The Learned Counsel for the Appellants argued that although the appellant has not challenged the order dated 02.07.2019 whereby the Application under Section 7 of the IBC filed on 18.05.2018 by the Financial Creditor (Respondent No. 3) was allowed; the appellant has challenged the order dated 22.07.2020 passed by Adjudicating Authority whereby the Application under Section 33(2) of the IBC filed by Resolution Professional (Respondent No. 2) was allowed and appointed Mr. K. Subhra Narayan Mohapatra as Liquidator. It was further submitted that the Adjudicating Authority admitted the application filed under Section 7 of the IBC without considering an important aspect of Limitation under Article 137 of the Limitation Act, 1963. It was further submitted that the application under Section 7 of the IBC was filed on 18.05.2018, on the basis of purported NPA dated 31.08.2012. It was asserted that this ignores the fact that the application under Section 7 of the IBC would be time barred if it is not filed within three years from the date of the cause of action.
The Learned Counsels for the Respondents argued that the Liquidator is doing his statutory duty as assigned by NCLT from the date of appointment as Liquidator vide liquidation order dated 22.07.2020, therefore, based on these submissions there is no merit in the Appeal, the Appeal is fit to be dismissed. It was further asserted that as the appellant chose not to avail the remedy provided under the IBC, the order passed by the Adjudicating Authority attained finality. It was further contended that no objection was raised or received, and that CIRP was conducted strictly in accordance with the provisions of the IBC. It was also submitted that the said Applications were filed with the most ulterior motive and mala file intentions, that too only after the liquidation application was filed by the Resolution Professional solely with the object of frustrating the proceedings under the IBC.
The National Company Law Appellate Tribunal, Principal Bench, New Delhi, after considering the facts, arguments presented, and placing reliance on several precedents, held that admittedly, the appellant has not challenged the original order dated 02.07.2019 passed by Adjudicating Authority admitted the Application filed by the Respondent No. 3 whereby the CIRP was initiated, so the Appellant cannot now take the shelter of the question of limitation.
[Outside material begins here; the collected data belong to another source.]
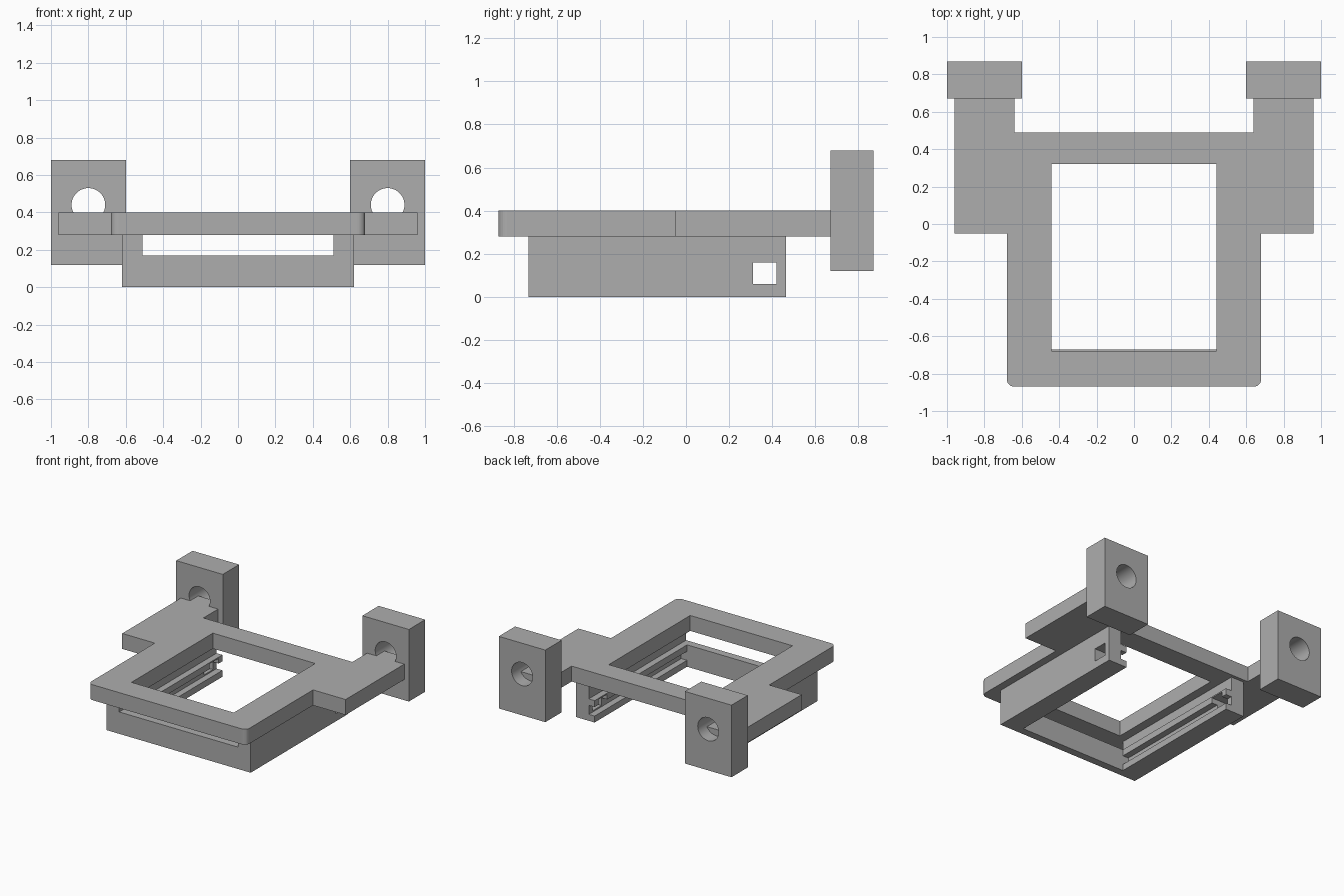
import bpy, bmesh, math
from mathutils import Matrix, Vector

if "Cube" in bpy.data.objects:
    bpy.data.objects.remove(bpy.data.objects["Cube"], do_unlink=True)

grey = bpy.data.materials.new("plain grey")
grey.use_nodes = True
grey.diffuse_color = (0.42, 0.42, 0.42, 1)
grey.node_tree.nodes["Principled BSDF"].inputs["Base Color"].default_value = grey.diffuse_color


def finish(name, bm):
    bmesh.ops.recalc_face_normals(bm, faces=bm.faces)
    mesh = bpy.data.meshes.new(name)
    bm.to_mesh(mesh)
    bm.free()
    mesh.materials.append(grey)
    obj = bpy.data.objects.new(name, mesh)
    bpy.context.collection.objects.link(obj)
    return obj


def prism(name, points, depth):
    """Extrude a closed 3D outline along a vector."""
    bm = bmesh.new()
    face = bm.faces.new([bm.verts.new(p) for p in points])
    ext = bmesh.ops.extrude_face_region(bm, geom=[face])
    bmesh.ops.translate(bm, vec=depth, verts=[v for v in ext["geom"] if isinstance(v, bmesh.types.BMVert)])
    return finish(name, bm)


def box(name, x, y, z):
    outline = [(x[0], y[0], z[0]), (x[1], y[0], z[0]), (x[1], y[1], z[0]), (x[0], y[1], z[0])]
    return prism(name, outline, (0, 0, z[1] - z[0]))


def cut(obj, cutter):
    """Subtract the cutter, bake the result and drop the cutter."""
    cutter.hide_render = True
    mod = obj.modifiers.new("cut", "BOOLEAN")
    mod.operation, mod.solver, mod.object = "DIFFERENCE", "EXACT", cutter
    graph = bpy.context.evaluated_depsgraph_get()
    mesh = bpy.data.meshes.new_from_object(obj.evaluated_get(graph))
    obj.modifiers.clear()
    obj.data = mesh
    bpy.data.objects.remove(cutter, do_unlink=True)


# Top plate: rounded front corners, two arms whose ends sit inside the blocks
r = 0.04
half = [(0.68 - r + r * math.sin(a), -0.87 + r - r * math.cos(a))
        for a in [math.radians(15 * i) for i in range(7)]]
half += [(0.68, -0.05), (0.96, -0.05), (0.96, 0.77), (0.64, 0.77), (0.64, 0.49)]
outline = half + [(-x, y) for x, y in reversed(half)]
plate = prism("top_plate", [(x, y, 0.28) for x, y in outline], (0, 0, 0.12))
cut(plate, box("window_cutter", (-0.44, 0.44), (-0.68, 0.32), (0.2, 0.5)))

# Front panel between the rails
box("front_panel", (-0.51, 0.51), (-0.73, -0.67), (0, 0.17))

for side, s in (("left", 1), ("right", -1)):
    # Side rail with two inner ribs and a square hole near the back
    profile = [(0.62, 0), (0.62, 0.28), (0.51, 0.28), (0.51, 0.17), (0.46, 0.17), (0.46, 0.12),
               (0.51, 0.12), (0.51, 0.05), (0.46, 0.05), (0.46, 0)]
    rail = prism(side + "_rail", [(s * x, -0.73, z) for x, z in profile], (0, 1.195, 0))
    cut(rail, box("hole_cutter", sorted((s * 0.4, s * 0.7)), (0.31, 0.42), (0.06, 0.16)))

    # Mounting block with a round hole
    block = box(side + "_block", sorted((s * 0.6, s * 1.0)), (0.67, 0.87), (0.12, 0.68))
    bm = bmesh.new()
    bmesh.ops.create_cone(bm, cap_ends=True, segments=48, radius1=0.09, radius2=0.09, depth=0.6,
                          matrix=Matrix.Translation(Vector((s * 0.8, 0.77, 0.44))) @ Matrix.Rotation(math.pi / 2, 4, "X"))
    cut(block, finish("bore_cutter", bm))
    bpy.ops.object.select_all(action="DESELECT")
    block.select_set(True)
    bpy.context.view_layer.objects.active = block
    bpy.ops.object.shade_smooth_by_angle(angle=math.radians(30))
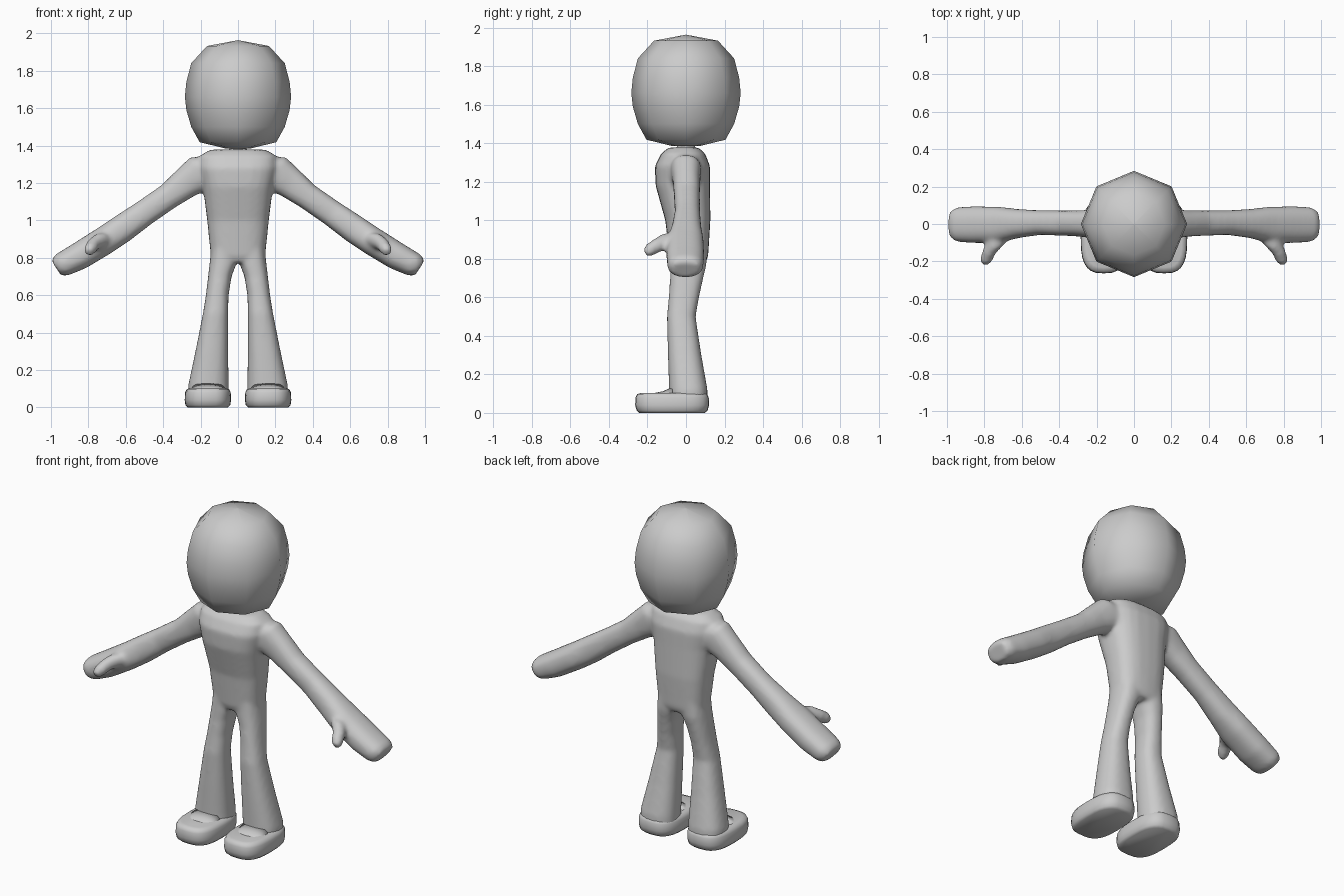
import bpy, bmesh
from math import cos, sin, tau
from mathutils import Vector

if "Cube" in bpy.data.objects:
    bpy.data.objects.remove(bpy.data.objects["Cube"])


def loft(bm, rings, u, v, n=24, power=2.4):
    """Skin superellipse rings (centre, half-size along u, half-size along v)."""
    def p(t):
        return abs(t) ** (2 / power) * (1 if t > 0 else -1)
    loops = []
    for c, a, b in rings:
        loops.append([bm.verts.new(Vector(c) + Vector(u) * a * p(cos(tau * i / n))
                                   + Vector(v) * b * p(sin(tau * i / n))) for i in range(n)])
    faces = [bm.faces.new(loops[0]), bm.faces.new(loops[-1])]
    for lo, hi in zip(loops, loops[1:]):
        for i in range(n):
            j = (i + 1) % n
            faces.append(bm.faces.new((lo[i], lo[j], hi[j], hi[i])))
    bmesh.ops.recalc_face_normals(bm, faces=faces)


def finish(bm, name):
    me = bpy.data.meshes.new(name)
    bm.to_mesh(me)
    bm.free()
    me.shade_smooth()
    ob = bpy.data.objects.new(name, me)
    bpy.context.collection.objects.link(ob)
    return ob


X, Y = (1, 0, 0), (0, 1, 0)

# Body: torso, legs, arms and thumbs fused into one skin
bm = bmesh.new()
torso = [(.775, .12, -.07, .1), (.81, .146, -.085, .115), (1.0, .165, -.108, .127),
         (1.18, .188, -.158, .125), (1.28, .21, -.162, .125),
         (1.345, .205, -.13, .1), (1.378, .15, -.09, .065)]
loft(bm, [((0, (f + b) / 2, z), w, (b - f) / 2) for z, w, f, b in torso], X, Y, power=2.7)

# z, inner x, outer x, front y, back y
leg = [(.88, .0, .14, -.08, .11), (.77, .008, .152, -.082, .107), (.7, .034, .16, -.083, .09),
       (.6, .05, .172, -.09, .068), (.5, .053, .188, -.099, .05), (.3, .052, .228, -.094, .08),
       (.12, .05, .266, -.088, .112), (.05, .05, .266, -.088, .112)]
# x, z, half thickness, front y, back y
arm = [(.1, 1.265, .085, -.09, .08), (.2, 1.255, .1, -.08, .08), (.28, 1.2, .084, -.068, .073),
       (.37, 1.13, .07, -.063, .072), (.5, 1.04, .07, -.058, .073), (.62, .955, .076, -.075, .08),
       (.72, .888, .076, -.1, .092), (.85, .808, .074, -.102, .095),
       (.94, .762, .066, -.096, .09), (.972, .745, .05, -.075, .07)]
thumb = [(.71, -.05, .895, .05), (.74, -.1, .888, .048), (.772, -.145, .872, .038),
         (.79, -.19, .845, .034), (.798, -.212, .828, .022)]
for s in (1, -1):
    loft(bm, [((s * (i + o) / 2, (f + b) / 2, z), (o - i) / 2, (b - f) / 2)
              for z, i, o, f, b in leg], X, Y)
    loft(bm, [((s * x, (f + b) / 2, z), r, (b - f) / 2)
              for x, z, r, f, b in arm], (s * .55, 0, .835), Y)
    loft(bm, [((s * x, y, z), r, r) for x, y, z, r in thumb],
         (s * .85, .35, -.4), (s * .5, -.4, .77), n=12, power=2)
body = finish(bm, "body")
fuse = body.modifiers.new("fuse", 'REMESH')
fuse.mode = 'VOXEL'
fuse.voxel_size = .012
fuse.use_smooth_shade = True
soften = body.modifiers.new("soften", 'SMOOTH')
soften.factor = .5
soften.iterations = 8

# Feet: rounded slabs, mirrored
bm = bmesh.new()
sole = [(0, .108, .17), (.012, .12, .184), (.04, .124, .192), (.08, .122, .19),
        (.097, .113, .182), (.104, .095, .16)]
loft(bm, [((.161, -.072, z), w, d) for z, w, d in sole], X, Y, n=28, power=2.9)
# sloping instep between the toe and the ankle
loft(bm, [((.159, y, .08), .095, h) for y, h in ((-.17, .022), (-.12, .032), (-.07, .055))],
     X, (0, 0, 1))
feet = finish(bm, "feet")
feet.modifiers.new("mirror", 'MIRROR')

# Head: eight-sided smooth ball
bm = bmesh.new()
head = [(1.385, .07), (1.418, .205), (1.5, .25), (1.59, .276), (1.66, .284), (1.74, .276),
        (1.84, .25), (1.932, .166), (1.963, .002)]
loft(bm, [((0, 0, z), r, r) for z, r in head], X, Y, n=8, power=2)
finish(bm, "head")

# Neck
bm = bmesh.new()
loft(bm, [((0, 0, z), r, r) for z, r in ((1.36, .06), (1.385, .045), (1.4, .05))], X, Y, n=12, power=2)
finish(bm, "neck")
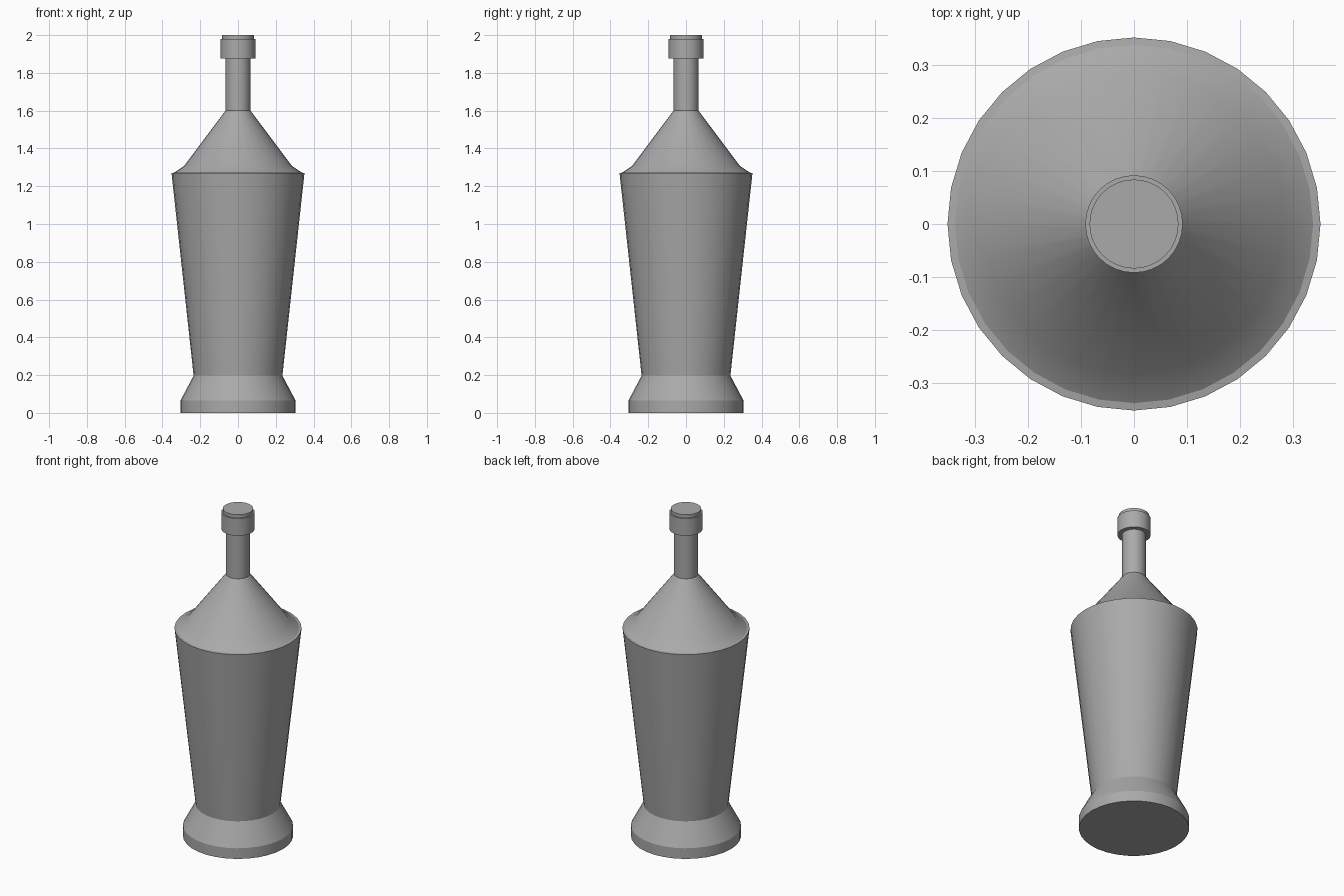
import bpy, bmesh, math

if "Cube" in bpy.data.objects:
    bpy.data.objects.remove(bpy.data.objects["Cube"], do_unlink=True)

grey = bpy.data.materials.new("plain_grey")
grey.use_nodes = True
colour = (0.4, 0.4, 0.4, 1)
grey.diffuse_color = colour
grey.node_tree.nodes["Principled BSDF"].inputs["Base Color"].default_value = colour

SIDES = 32


def lathe(name, profile):
    """Spin (radius, height) points around z and close both ends."""
    bm = bmesh.new()
    rings = []
    for r, z in profile:
        angles = [math.tau * i / SIDES for i in range(SIDES)]
        rings.append([bm.verts.new((r * math.cos(a), r * math.sin(a), z)) for a in angles])
    for low, high in zip(rings, rings[1:]):
        for i in range(SIDES):
            j = (i + 1) % SIDES
            bm.faces.new((low[i], low[j], high[j], high[i]))
    bm.faces.new(rings[0][::-1])
    bm.faces.new(rings[-1])
    mesh = bpy.data.meshes.new(name)
    bm.to_mesh(mesh)
    bm.free()
    obj = bpy.data.objects.new(name, mesh)
    bpy.context.collection.objects.link(obj)
    mesh.materials.append(grey)
    bpy.ops.object.select_all(action="DESELECT")
    obj.select_set(True)
    bpy.context.view_layer.objects.active = obj
    bpy.ops.object.shade_smooth_by_angle(angle=math.radians(26))
    return obj


# Flared foot, tapered body, sloping shoulder and narrow neck
lathe("bottle", [(0.305, 0), (0.305, 0.065), (0.235, 0.197), (0.352, 1.27),
                 (0.338, 1.272), (0.285, 1.308), (0.066, 1.6), (0.066, 1.88)])

# Stopper cap with a small raised top
lathe("cap", [(0.092, 1.875), (0.092, 1.98), (0.084, 1.98), (0.084, 2)])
From the conduct of the appellant which has been mentioned therein above in the submissions of the Respondent No. 1 and 3, the tribunal was of the view that the appellant was taking all steps to delay the process. The tribunal did not find any illegality in the impugned order. Accordingly, the impugned order dated 22.07.2020 passed by the Ld. Adjudicating Authority (National Company Law Tribunal), New Delhi, Principal Bench was affirmed. The appeal was held to be devoid of merit and was accordingly dismissed.
Judgement reviewed by Bhargavi